- [Requirement]
Please restate, exactly, only the lines from the beginning of the listing below through the line containing "mat.diffuse_color = (*color, 1)", with the pictures left out.

:: Data shown ::

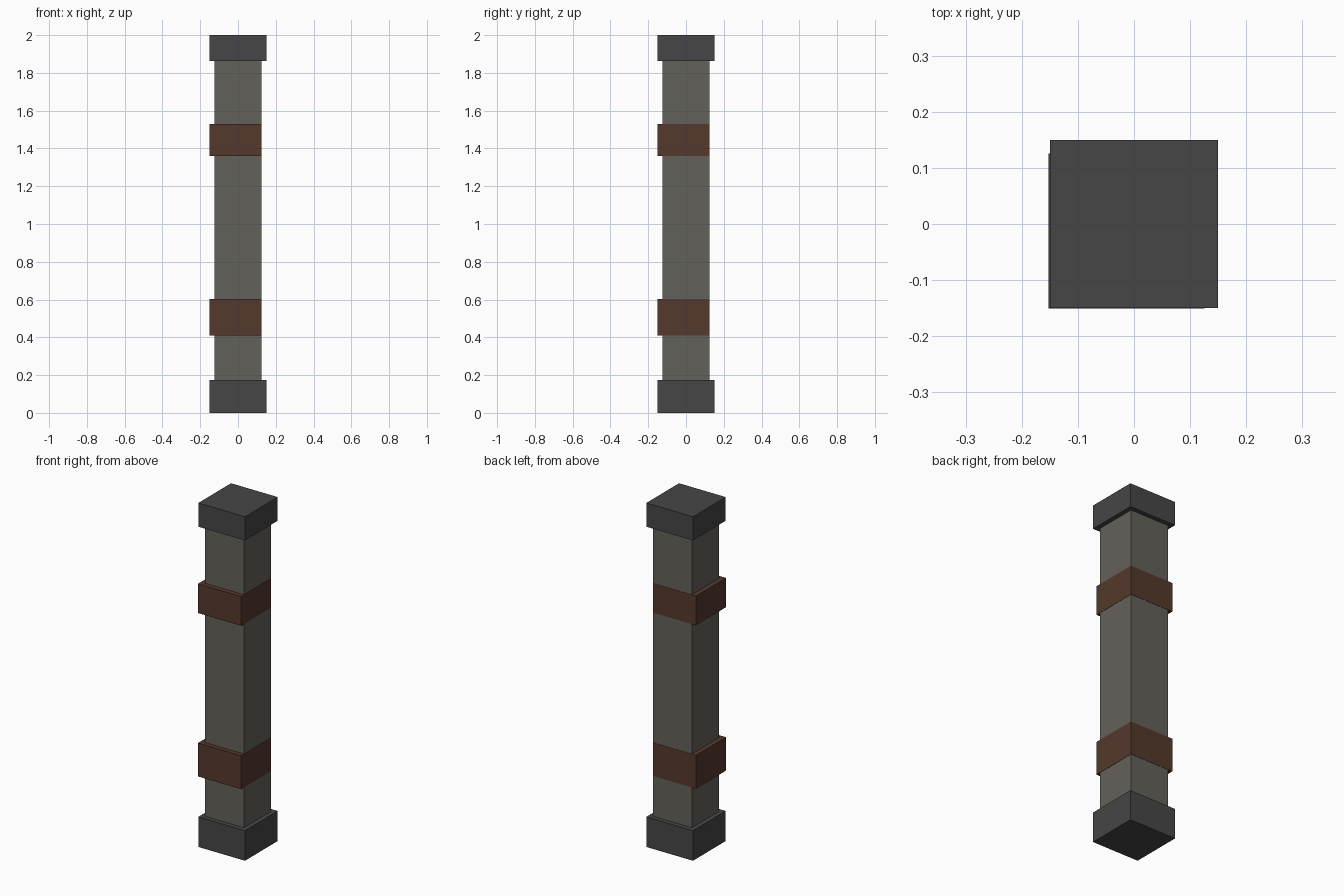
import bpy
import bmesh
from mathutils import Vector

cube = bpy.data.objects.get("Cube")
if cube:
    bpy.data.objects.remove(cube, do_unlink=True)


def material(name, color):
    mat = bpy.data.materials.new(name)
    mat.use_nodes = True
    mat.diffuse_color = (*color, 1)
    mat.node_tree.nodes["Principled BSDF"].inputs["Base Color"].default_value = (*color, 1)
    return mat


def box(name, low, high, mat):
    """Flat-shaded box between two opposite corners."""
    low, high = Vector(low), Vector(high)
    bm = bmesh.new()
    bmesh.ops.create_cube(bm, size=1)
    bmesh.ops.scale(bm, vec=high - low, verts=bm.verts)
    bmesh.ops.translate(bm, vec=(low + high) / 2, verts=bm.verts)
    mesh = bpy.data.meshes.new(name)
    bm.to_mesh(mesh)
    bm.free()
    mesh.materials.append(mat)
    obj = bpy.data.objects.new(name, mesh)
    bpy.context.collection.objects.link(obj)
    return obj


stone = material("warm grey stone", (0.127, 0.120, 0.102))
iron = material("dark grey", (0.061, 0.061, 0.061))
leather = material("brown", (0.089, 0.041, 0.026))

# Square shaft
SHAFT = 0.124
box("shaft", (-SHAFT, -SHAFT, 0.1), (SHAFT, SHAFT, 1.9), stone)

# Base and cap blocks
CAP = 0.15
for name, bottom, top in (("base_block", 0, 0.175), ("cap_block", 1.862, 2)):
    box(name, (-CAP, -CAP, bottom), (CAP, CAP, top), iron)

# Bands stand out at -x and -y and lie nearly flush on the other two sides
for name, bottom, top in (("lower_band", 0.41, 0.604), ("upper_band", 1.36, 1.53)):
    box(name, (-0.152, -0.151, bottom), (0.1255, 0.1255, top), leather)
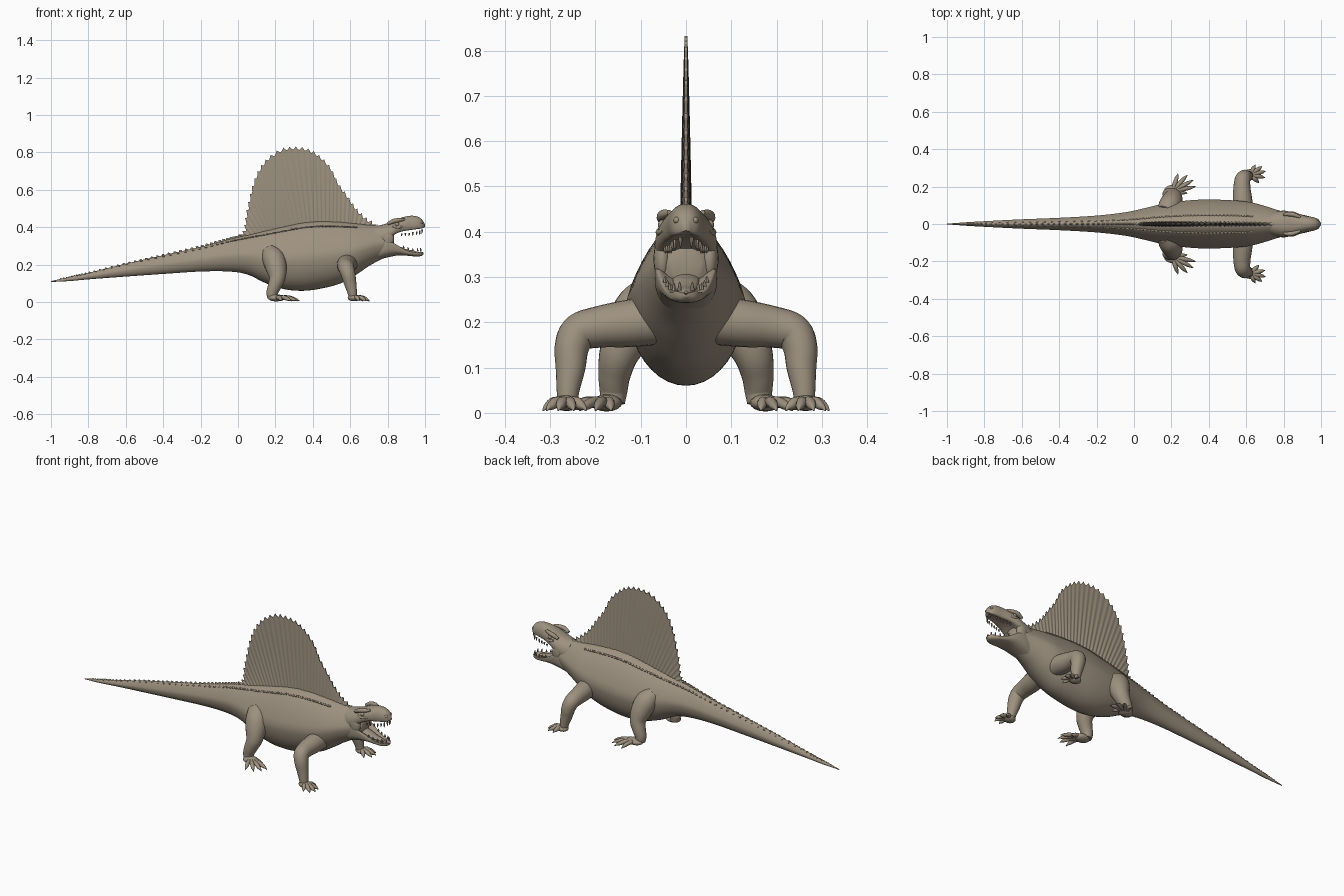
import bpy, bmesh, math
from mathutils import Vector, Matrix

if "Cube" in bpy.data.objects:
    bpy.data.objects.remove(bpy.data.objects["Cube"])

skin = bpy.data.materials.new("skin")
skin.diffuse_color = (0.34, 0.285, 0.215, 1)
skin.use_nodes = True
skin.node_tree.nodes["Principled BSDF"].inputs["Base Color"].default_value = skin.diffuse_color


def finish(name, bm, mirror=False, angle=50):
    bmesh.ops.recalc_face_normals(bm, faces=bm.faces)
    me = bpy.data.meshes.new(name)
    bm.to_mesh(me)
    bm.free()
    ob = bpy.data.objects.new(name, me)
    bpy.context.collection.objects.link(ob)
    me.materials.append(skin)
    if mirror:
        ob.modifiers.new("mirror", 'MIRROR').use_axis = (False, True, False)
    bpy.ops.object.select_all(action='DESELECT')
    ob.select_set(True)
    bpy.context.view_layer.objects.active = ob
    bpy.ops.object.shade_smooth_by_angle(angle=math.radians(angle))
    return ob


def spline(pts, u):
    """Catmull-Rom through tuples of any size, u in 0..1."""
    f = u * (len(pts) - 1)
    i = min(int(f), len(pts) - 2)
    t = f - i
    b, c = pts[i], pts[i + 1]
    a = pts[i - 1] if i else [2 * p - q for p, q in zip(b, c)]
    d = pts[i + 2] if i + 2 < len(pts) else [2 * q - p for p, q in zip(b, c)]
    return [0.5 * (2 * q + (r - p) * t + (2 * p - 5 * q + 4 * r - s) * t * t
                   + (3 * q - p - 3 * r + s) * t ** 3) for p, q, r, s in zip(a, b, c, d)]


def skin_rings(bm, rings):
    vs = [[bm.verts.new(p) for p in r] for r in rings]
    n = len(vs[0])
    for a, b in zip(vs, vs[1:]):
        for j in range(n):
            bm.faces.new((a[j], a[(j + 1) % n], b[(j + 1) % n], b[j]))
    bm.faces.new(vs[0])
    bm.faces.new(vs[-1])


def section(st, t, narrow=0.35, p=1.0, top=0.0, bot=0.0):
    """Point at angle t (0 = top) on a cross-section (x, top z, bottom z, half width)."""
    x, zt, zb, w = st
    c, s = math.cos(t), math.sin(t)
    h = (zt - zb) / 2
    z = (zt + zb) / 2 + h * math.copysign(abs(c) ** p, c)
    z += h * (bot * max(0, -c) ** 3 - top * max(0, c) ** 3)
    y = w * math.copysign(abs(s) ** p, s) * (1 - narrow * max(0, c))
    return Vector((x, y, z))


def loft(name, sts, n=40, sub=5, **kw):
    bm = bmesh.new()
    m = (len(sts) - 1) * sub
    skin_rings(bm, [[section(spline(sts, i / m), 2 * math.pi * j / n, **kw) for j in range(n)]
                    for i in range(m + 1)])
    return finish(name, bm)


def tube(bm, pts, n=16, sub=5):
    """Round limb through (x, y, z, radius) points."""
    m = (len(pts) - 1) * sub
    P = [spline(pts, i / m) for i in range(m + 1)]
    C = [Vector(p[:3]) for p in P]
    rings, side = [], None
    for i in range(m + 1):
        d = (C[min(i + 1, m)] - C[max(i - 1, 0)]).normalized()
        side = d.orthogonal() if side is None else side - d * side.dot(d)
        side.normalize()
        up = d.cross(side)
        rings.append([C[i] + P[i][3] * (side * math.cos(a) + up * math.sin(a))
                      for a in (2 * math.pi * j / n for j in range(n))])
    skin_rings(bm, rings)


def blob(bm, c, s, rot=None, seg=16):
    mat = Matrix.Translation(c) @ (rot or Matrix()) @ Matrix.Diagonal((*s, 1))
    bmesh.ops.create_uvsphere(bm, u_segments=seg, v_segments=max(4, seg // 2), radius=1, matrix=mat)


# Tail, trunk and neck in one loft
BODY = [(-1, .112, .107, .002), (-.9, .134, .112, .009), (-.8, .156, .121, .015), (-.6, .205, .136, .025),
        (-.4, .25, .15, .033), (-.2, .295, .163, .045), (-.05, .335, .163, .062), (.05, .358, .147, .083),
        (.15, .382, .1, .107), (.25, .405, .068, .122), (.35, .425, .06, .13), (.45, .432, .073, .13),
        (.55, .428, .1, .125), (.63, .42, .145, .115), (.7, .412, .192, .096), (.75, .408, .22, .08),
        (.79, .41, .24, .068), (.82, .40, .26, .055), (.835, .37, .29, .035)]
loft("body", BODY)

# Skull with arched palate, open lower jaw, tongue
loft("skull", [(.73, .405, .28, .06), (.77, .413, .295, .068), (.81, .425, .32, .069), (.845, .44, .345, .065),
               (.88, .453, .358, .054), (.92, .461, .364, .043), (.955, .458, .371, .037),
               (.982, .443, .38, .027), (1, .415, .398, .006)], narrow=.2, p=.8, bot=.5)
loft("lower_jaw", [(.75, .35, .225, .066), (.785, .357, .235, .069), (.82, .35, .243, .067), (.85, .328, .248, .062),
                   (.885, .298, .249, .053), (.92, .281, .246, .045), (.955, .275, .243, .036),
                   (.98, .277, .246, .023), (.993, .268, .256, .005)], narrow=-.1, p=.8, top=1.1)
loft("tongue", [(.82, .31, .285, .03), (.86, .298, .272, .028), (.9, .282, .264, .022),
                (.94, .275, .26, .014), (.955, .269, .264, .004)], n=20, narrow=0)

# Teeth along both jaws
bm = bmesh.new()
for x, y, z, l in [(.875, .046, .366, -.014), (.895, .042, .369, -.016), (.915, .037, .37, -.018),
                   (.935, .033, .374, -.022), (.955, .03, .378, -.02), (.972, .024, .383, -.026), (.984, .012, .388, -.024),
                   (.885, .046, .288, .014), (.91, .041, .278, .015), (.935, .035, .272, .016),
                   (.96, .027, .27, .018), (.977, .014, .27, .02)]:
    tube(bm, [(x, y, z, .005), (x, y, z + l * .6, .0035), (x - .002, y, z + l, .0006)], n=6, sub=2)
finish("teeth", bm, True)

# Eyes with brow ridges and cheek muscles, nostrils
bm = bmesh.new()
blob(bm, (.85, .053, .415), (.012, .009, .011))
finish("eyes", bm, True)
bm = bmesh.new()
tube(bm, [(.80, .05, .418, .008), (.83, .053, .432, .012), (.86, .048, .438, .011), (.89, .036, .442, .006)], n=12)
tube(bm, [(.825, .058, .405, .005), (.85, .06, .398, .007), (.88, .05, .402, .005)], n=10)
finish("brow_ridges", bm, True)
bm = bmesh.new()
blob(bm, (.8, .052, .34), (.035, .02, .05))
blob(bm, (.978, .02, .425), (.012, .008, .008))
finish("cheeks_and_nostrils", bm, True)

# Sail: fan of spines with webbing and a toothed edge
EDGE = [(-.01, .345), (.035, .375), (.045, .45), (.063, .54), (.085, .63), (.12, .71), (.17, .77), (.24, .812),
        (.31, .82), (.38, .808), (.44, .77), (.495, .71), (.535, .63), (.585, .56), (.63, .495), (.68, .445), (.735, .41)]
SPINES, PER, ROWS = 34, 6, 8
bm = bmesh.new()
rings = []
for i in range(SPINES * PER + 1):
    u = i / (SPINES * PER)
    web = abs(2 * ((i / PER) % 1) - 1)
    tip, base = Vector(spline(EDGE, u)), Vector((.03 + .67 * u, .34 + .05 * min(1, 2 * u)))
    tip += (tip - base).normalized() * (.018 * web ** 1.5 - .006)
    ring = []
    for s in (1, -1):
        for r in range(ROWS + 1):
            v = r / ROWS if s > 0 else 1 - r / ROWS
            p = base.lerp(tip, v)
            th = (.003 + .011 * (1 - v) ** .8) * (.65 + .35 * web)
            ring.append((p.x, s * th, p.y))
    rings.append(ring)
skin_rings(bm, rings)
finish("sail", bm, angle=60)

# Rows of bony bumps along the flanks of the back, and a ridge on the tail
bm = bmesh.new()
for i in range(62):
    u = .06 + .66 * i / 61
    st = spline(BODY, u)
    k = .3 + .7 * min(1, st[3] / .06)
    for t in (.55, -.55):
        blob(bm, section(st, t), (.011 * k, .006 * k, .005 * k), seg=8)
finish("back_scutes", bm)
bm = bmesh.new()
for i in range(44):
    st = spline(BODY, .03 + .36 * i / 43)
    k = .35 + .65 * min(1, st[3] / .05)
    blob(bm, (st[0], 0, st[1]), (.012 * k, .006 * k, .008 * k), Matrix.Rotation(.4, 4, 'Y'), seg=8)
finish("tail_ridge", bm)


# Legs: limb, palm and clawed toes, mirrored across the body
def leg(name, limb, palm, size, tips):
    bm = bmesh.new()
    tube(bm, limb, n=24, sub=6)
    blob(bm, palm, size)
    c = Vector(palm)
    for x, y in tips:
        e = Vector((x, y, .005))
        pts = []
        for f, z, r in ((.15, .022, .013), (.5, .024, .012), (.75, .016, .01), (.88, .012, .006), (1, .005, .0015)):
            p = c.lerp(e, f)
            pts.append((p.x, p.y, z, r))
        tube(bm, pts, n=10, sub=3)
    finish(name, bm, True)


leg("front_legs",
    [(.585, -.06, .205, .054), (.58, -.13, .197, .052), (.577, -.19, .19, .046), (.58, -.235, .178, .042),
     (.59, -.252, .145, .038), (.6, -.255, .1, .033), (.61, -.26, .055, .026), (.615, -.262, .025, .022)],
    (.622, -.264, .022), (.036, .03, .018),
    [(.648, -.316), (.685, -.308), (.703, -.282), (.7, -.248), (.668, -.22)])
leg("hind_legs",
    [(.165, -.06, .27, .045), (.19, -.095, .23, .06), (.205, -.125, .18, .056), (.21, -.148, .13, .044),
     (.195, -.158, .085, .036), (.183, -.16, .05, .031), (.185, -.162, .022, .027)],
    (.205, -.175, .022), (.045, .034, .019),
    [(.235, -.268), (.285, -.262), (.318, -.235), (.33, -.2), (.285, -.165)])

:::

- [Answer below]
import bpy
import bmesh
from mathutils import Vector

cube = bpy.data.objects.get("Cube")
if cube:
    bpy.data.objects.remove(cube, do_unlink=True)


def material(name, color):
    mat = bpy.data.materials.new(name)
    mat.use_nodes = True
    mat.diffuse_color = (*color, 1)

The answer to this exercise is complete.